• WHAT IS REQUIRED
Search the entries for the word "position". Copy each line in which it is found.

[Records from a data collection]
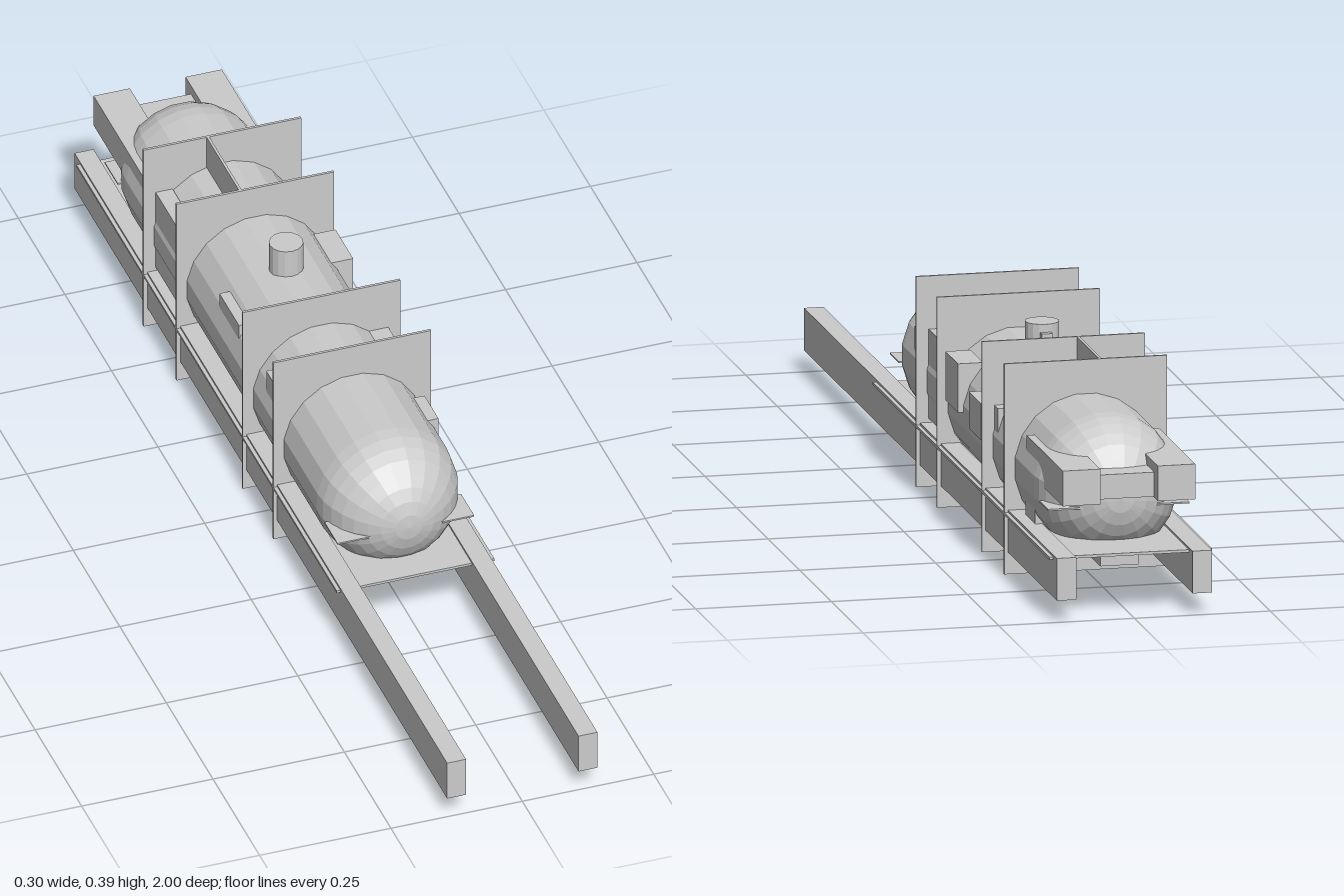
import * as THREE from 'three';

const material = new THREE.MeshStandardMaterial({ color: 0xcccccc, flatShading: true });

export function createModel() {
  const model = new THREE.Group();
  model.name = 'capsuleOnRails';

  const add = (name, geometry) => {
    const mesh = new THREE.Mesh(geometry, material);
    mesh.name = name;
    model.add(mesh);
    return mesh;
  };
  // Box given by its extents along each axis
  const box = (name, [x0, x1], [y0, y1], [z0, z1]) => {
    const mesh = add(name, new THREE.BoxGeometry(x1 - x0, y1 - y0, z1 - z0));
    mesh.position.set((x0 + x1) / 2, (y0 + y1) / 2, (z0 + z1) / 2);
    return mesh;
  };
  // The same box on both sides
  const pair = (name, [x0, x1], y, z) => {
    box(name + 'Left', [x0, x1], y, z);
    box(name + 'Right', [-x1, -x0], y, z);
  };

  // Hull: twenty-sided capsule with a flat facet on top
  const radius = 0.1316, sides = 20, rings = 8;
  const profile = [];
  for (let i = 0; i <= rings; i++) {
    const a = (i / rings) * Math.PI / 2;
    profile.push(new THREE.Vector2(radius * Math.sin(a), -0.515 - 0.13 * Math.cos(a)));
  }
  for (let i = rings; i >= 0; i--) profile.push(new THREE.Vector2(profile[i].x, -profile[i].y));
  const hullGeometry = new THREE.LatheGeometry(profile, sides);
  hullGeometry.rotateY(Math.PI / sides);
  hullGeometry.rotateX(Math.PI / 2);
  add('hull', hullGeometry).position.set(0, 0.195, -0.25);

  // Carrying frame: two long rails, a deck and four bulkheads
  pair('rail', [0.107, 0.143], [0.04, 0.118], [-1, 1]);
  box('deck', [-0.15, 0.15], [0.109, 0.114], [-0.97, 0.427]);
  for (const z of [0.085, -0.08, -0.435, -0.612]) {
    box('bulkhead', [-0.15, 0.15], [0, 0.388], [z - 0.0025, z + 0.0025]);
  }
  box('dividerWall', [-0.03, -0.025], [0.3, 0.388], [-0.61, -0.435]);

  // Hatch tower with a small latch
  const tower = add('hatchTower', new THREE.CylinderGeometry(0.031, 0.031, 0.07, 16));
  tower.position.set(0, 0.345, -0.268);
  box('hatchLatch', [-0.01, 0.01], [0.33, 0.365], [-0.31, -0.29]);

  // Stern: two thruster housings, the bridge between them and a keel block
  pair('sternHousing', [0.053, 0.122], [0.203, 0.268], [-0.957, -0.67]);
  box('sternBridge', [-0.053, 0.053], [0.205, 0.25], [-0.928, -0.86]);
  box('keelBlock', [-0.035, 0.035], [0.07, 0.105], [-0.88, -0.8]);

  // Thin horizontal fins at bow and stern
  pair('bowFin', [0.06, 0.13], [0.176, 0.179], [0.305, 0.375]);
  pair('sternFin', [0.06, 0.13], [0.176, 0.179], [-0.875, -0.805]);

  // Equipment boxes on the left side: x, y and z extents
  [
    [[0.1, 0.127], [0.21, 0.27], [0.117, 0.192]],
    [[0.09, 0.127], [0.125, 0.29], [-0.08, 0.085]],
    [[0.093, 0.14], [0.203, 0.293], [-0.205, -0.105]],
    [[0.103, 0.148], [0.203, 0.27], [-0.42, -0.325]],
    [[0.103, 0.127], [0.21, 0.27], [-0.465, -0.435]],
    [[0.06, 0.12], [0.112, 0.15], [-0.73, -0.655]],
  ].forEach(e => box('leftEquipmentBox', ...e));

  // Equipment boxes on the right side
  [
    [[-0.122, -0.085], [0.2, 0.285], [-0.03, 0.05]],
    [[-0.119, -0.095], [0.22, 0.28], [-0.29, -0.185]],
    [[-0.127, -0.095], [0.125, 0.29], [-0.612, -0.435]],
  ].forEach(e => box('rightEquipmentBox', ...e));

  return model;
}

• WRITTEN REPLY
    mesh.position.set((x0 + x1) / 2, (y0 + y1) / 2, (z0 + z1) / 2);
  add('hull', hullGeometry).position.set(0, 0.195, -0.25);
  tower.position.set(0, 0.345, -0.268);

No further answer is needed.